▶ _WHAT IS REQUIRED_: Only lines holding the word "objects" are needed; copy each of them from the material.

▶ _ENTRIES SHOWN_:
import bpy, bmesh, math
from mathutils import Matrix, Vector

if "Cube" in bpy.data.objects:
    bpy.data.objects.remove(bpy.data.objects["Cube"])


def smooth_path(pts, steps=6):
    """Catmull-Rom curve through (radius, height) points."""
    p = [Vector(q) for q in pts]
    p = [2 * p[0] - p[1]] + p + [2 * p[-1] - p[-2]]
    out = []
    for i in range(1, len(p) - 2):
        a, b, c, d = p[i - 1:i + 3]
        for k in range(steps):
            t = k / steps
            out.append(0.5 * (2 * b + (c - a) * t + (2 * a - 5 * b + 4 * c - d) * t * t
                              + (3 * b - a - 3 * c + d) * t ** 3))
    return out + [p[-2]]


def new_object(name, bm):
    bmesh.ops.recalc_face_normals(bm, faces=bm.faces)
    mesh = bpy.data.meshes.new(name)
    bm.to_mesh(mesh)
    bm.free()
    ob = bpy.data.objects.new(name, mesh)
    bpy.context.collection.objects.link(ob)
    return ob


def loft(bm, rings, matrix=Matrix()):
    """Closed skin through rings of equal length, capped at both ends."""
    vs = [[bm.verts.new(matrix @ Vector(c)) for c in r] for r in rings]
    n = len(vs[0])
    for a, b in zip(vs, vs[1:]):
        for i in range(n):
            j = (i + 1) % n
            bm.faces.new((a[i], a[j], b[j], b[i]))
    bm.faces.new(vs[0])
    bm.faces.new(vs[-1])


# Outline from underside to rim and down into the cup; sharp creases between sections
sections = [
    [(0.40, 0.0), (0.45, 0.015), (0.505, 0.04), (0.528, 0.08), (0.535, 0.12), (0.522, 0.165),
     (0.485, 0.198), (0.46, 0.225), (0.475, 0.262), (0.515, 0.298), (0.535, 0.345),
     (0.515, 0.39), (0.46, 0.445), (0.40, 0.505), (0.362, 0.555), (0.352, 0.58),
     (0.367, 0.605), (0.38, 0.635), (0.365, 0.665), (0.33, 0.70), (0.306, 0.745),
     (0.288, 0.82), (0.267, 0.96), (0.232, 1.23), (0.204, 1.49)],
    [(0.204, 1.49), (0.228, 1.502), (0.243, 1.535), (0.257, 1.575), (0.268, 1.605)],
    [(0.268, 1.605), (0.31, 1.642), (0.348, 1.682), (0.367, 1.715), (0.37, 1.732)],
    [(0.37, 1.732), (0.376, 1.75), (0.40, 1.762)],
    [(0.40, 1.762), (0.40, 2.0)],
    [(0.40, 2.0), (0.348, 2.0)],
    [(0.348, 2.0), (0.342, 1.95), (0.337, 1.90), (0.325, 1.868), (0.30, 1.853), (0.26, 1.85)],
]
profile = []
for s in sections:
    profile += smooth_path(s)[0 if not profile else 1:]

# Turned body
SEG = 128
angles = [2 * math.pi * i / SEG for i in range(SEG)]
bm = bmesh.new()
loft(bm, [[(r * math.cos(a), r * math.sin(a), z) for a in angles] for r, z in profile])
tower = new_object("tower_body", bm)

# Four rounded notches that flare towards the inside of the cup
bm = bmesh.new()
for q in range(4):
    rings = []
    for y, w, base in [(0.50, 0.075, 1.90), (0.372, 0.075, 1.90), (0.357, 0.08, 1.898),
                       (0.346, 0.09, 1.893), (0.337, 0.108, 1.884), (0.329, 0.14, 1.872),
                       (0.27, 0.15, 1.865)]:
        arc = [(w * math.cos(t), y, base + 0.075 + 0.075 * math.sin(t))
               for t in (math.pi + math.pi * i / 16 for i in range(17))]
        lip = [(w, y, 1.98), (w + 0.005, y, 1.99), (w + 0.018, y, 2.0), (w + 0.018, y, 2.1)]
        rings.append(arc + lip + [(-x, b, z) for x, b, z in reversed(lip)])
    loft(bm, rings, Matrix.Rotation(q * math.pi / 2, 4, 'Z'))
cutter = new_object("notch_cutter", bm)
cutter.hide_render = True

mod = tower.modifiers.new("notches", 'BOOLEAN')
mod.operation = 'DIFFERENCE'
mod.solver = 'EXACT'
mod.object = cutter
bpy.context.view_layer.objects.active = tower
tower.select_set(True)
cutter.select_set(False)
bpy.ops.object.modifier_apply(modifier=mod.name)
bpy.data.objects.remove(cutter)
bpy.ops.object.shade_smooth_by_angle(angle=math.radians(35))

▶ _TASK ANSWER_:
if "Cube" in bpy.data.objects:
    bpy.data.objects.remove(bpy.data.objects["Cube"])
    ob = bpy.data.objects.new(name, mesh)
    bpy.context.collection.objects.link(ob)
bpy.context.view_layer.objects.active = tower
bpy.data.objects.remove(cutter)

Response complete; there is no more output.